Hello and happy new year!! I hope your 2021 is off to a good start so far :) My new year’s resolution was that I would update this blog more often, and look how well that’s going so far...
To begin this new year, I've decided to create a series looking at music therapy through the lifespan, from the early years all the way through to the last stages of life. Music therapy is such a broadly applied practice and can have wonderful effects on many different areas of life. However, this can make music therapy difficult to understand so I thought this series would help to shed some light on the various ways music therapy can be applied.
To begin this new series, I decided to focus on the very first stages of life. Music therapy has been widely applied in the neonatal intensive care unit for some time now and can be very effective in dealing with the stresses and issues that can arise from premature births. Aside from the issues that come hand-in-hand with early births, infants in the NICU can be distressed by the clinical environment they are now in, with it’s beeping monitors, flashing lights and various medical procedures. This over-stimulation of the senses can be quite overwhelming for these infants, as they’ve come from the safety of their mother’s womb. Music therapy has shown to be helpful for infants in the NICU because of it’s soothing effects and the opportunity for bonding between parents and infants that it can provide. Music therapy can do more than just soothe the infant though - it also becomes a support system for the parents as they navigate this unexpected and stressful situation.

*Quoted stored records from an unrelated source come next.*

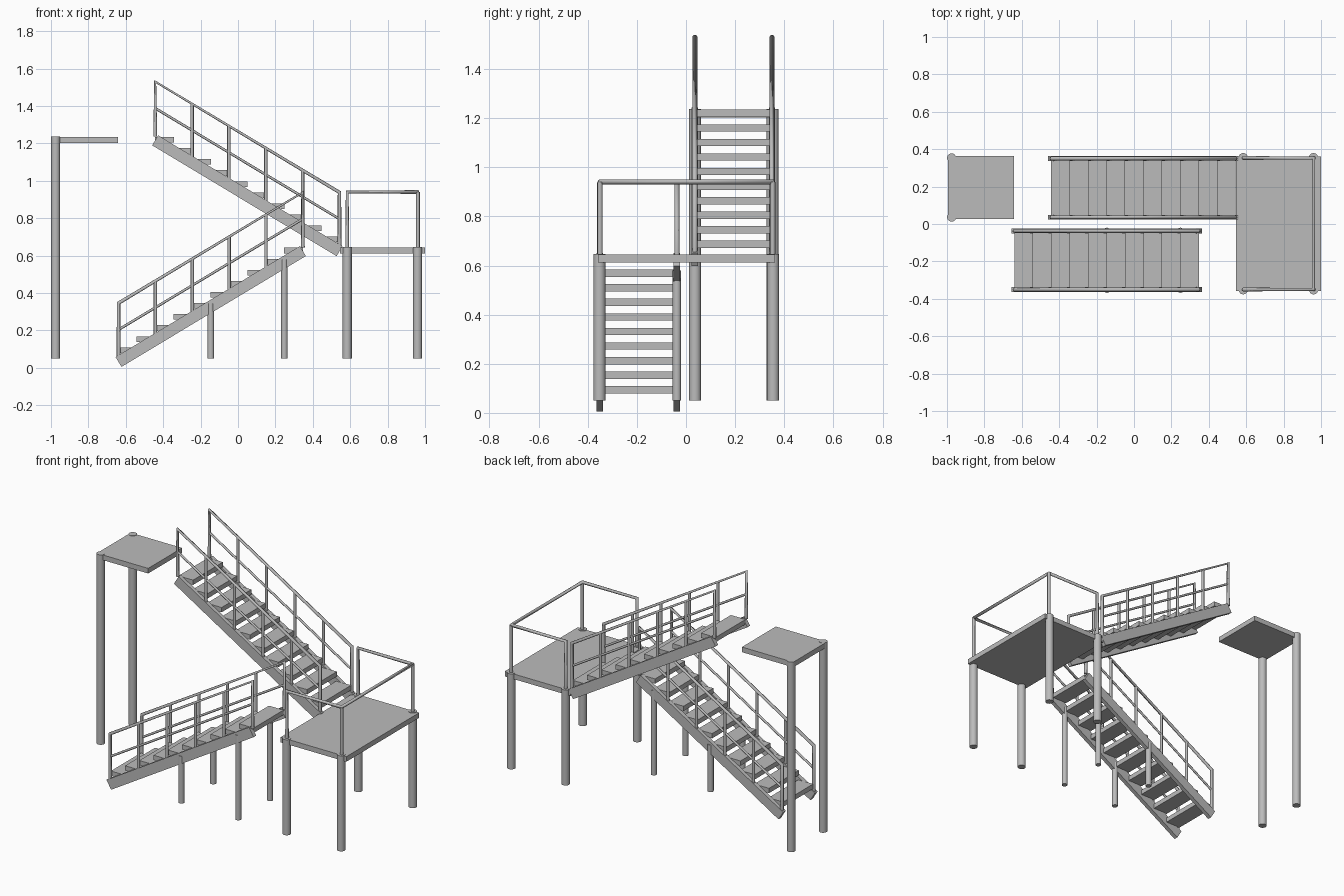
import bpy, math
from mathutils import Vector

if "Cube" in bpy.data.objects:
    bpy.data.objects.remove(bpy.data.objects["Cube"])

metal = bpy.data.materials.new("grey_metal")
metal.diffuse_color = (0.5, 0.5, 0.5, 1)
metal.use_nodes = True
metal.node_tree.nodes["Principled BSDF"].inputs["Base Color"].default_value = metal.diffuse_color


def box(name, centre, size, tilt=0.0):
    bpy.ops.mesh.primitive_cube_add(size=1, location=centre, rotation=(0, tilt, 0))
    ob = bpy.context.object
    ob.name = name
    ob.scale = size
    ob.data.materials.append(metal)


def column(name, x, y, z0, z1, r):
    bpy.ops.mesh.primitive_cylinder_add(vertices=16, radius=r, depth=z1 - z0,
                                        location=(x, y, (z0 + z1) / 2))
    ob = bpy.context.object
    ob.name = name
    ob.data.materials.append(metal)
    bpy.ops.object.shade_smooth_by_angle()


def tube(name, points, r):
    cu = bpy.data.curves.new(name, 'CURVE')
    cu.dimensions = '3D'
    cu.bevel_depth = r
    cu.bevel_resolution = 2
    cu.use_fill_caps = True
    sp = cu.splines.new('POLY')
    sp.points.add(len(points) - 1)
    for p, co in zip(sp.points, points):
        p.co = (*co, 1)
    cu.materials.append(metal)
    bpy.context.collection.objects.link(bpy.data.objects.new(name, cu))


SLOPE = 0.601
ANGLE = math.atan(SLOPE)
HALF = 0.4925          # half the horizontal run
TREADS = 10
STEP = 2 * HALF / TREADS


def stair(name, cx, cy, cz, d):
    """One flight; d = +1 climbs towards +x, -1 towards -x."""
    def at(u, v, dz):
        return Vector((cx + d * u, cy + v, cz + SLOPE * u + dz))

    for v in (-0.157, 0.157):
        # Sloping side beam
        box(name + "_stringer", at(0, v, 0), (1.15, 0.026, 0.062), -d * ANGLE)
        # Handrail with end posts, middle rail and inner posts
        a, b = -HALF, HALF
        tube(name + "_handrail", [at(a, v, 0.03), at(a, v, 0.314),
                                  at(b, v, 0.314), at(b, v, 0.02)], 0.0105)
        tube(name + "_middle_rail", [at(a, v, 0.172), at(b, v, 0.172)], 0.007)
        for i in range(1, 5):
            u = a + i * 2 * HALF / 5
            tube(name + "_rail_post", [at(u, v, 0.0), at(u, v, 0.314)], 0.009)
    # Treads
    for i in range(TREADS):
        u = -HALF + (i + 0.5) * STEP
        top = cz - 0.2185 + i * STEP * SLOPE
        box(name + "_tread", (cx + d * u, cy, top - 0.015), (STEP + 0.003, 0.295, 0.03))


stair("lower_stair", -0.146, -0.194, 0.328, 1)
stair("upper_stair", 0.05, 0.193, 0.92, -1)

# Supports under the lower flight
for x, top in ((-0.145, 0.345), (0.248, 0.58)):
    for y in (-0.351, -0.037):
        column("stair_support", x, y, 0.05, top, 0.0175)

# Middle landing with legs and guard rail
box("landing", (0.7725, 0.002, 0.628), (0.455, 0.72, 0.032))
for x in (0.584, 0.96):
    for y in (-0.352, 0.355):
        column("landing_leg", x, y, 0.05, 0.647, 0.0245)
rx0, rx1, ry0, ry1, rz = 0.584, 0.962, -0.35, 0.353, 0.94
tube("landing_guard_rail", [(rx0, ry0, 0.63), (rx0, ry0, rz), (rx1, ry0, rz),
                            (rx1, ry1, rz), (rx0, ry1, rz), (rx0, ry1, 0.63)], 0.0105)
for y in (ry0, ry1):
    tube("landing_rail_post", [(rx1, y, 0.63), (rx1, y, rz)], 0.0105)

# Top platform with legs
box("top_platform", (-0.818, 0.195, 1.219), (0.355, 0.335, 0.032))
for y in (0.037, 0.353):
    column("top_platform_leg", -0.975, y, 0.05, 1.237, 0.0245)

So how does it actually work? Typically, music therapy consists of a therapist and client engaging in active or receptive music making together, in one of the many different methods available. However, playing loud or complicated music to an infant in such an overstimulating environment would not only be unhelpful, it could actually be more distressing for the infant. It’s been shown that noise above certain decibels is incredibly stressful for premature infants, so there are guidelines in place to minimise noise in the NICU. Because of this, music therapy in this context usually consists of very soft humming or unaccompanied singing, and will often involve the mother’s voice instead of the music therapist.
During development in the womb, the infant learns to recognise the mother’s voice and even distinguish it from others. This provides a connection between the infant and mother and can be important for bonding between them. This is why the mother’s voice is used over the therapists voice, as the infant already knows her voice and can find comfort in it due to the familiarity of it. Within the stressful environment of the NICU, this connection between infant and mother can be immensely important in soothing the infant and helping them deal with the sensory overload they are experiencing.
The mother also experiences stress and emotional trauma during this time. Often there can be feelings of guilt or anxiety over the fate of their child, as the pregnancy did not reach full term. In order to help the mother during this time, it’s important that she can be involved in the process of treating her child. This can help her to feel like she’s more connected to her child and is active in their recovery. This is often done by using recordings of the mother’s voice which can be played consistently through the infants stay in the NICU to provide a similar experience as they would have in the womb. The mother can either sing or read a story, or even just talk to their child, all of which will be helpful in soothing their child and also helps the mother to feel like they’ve contributed to their child’s recovery.
In addition to the soothing effects it brings, music therapy can also be helpful in the neurologic development of infants in the NICU. Premature infants often experience neurodevelopmental delays, due to their shortened time in the womb, which can lead to neurological difficulties later in life. It’s been shown that combatting these effects in the earliest stages of development can help the child to recover from any deficits that could have been caused by the premature birth. Listening to music is a neurologically stimulating activity, as well as being pleasurable. Music is an organised, purposeful acoustic experience and requires the brain to process many aspects simultaneously- including melody, rhythm, tone etc. This processing can help to stimulate neurological development in neonates and potentially avoid neurological delays in the infant. Additionally to these factors, music is a non-invasive treatment for neurological issues. This is an important distinction to other medical procedures as it can be used as an early intervention strategy for neurological problems without creating any additional stress to the infant, if used within the correct decibel levels.
I could go on and on about the benefits of music therapy in this precious early stage of life, but we’d be here indefinitely, so I’ll leave it there. I hope this has been a helpful resource and I hope that you‘ll come back for the next post in this series, which will look at music therapy and early development. If you have any questions, feel free to check out my references or leave me a comment below. Thanks for reading!
Jayne M. Standley,
Music therapy for the neonate,
Newborn and Infant Nursing Reviews,
Volume 1, Issue 4,
Nocker-Ribaupierre, M (2011). When life begins too early: music therapy in a newborn intensive care unit, Developments in music therapy practice: case study perspectives. Pages 138-192. Barcelona Publishers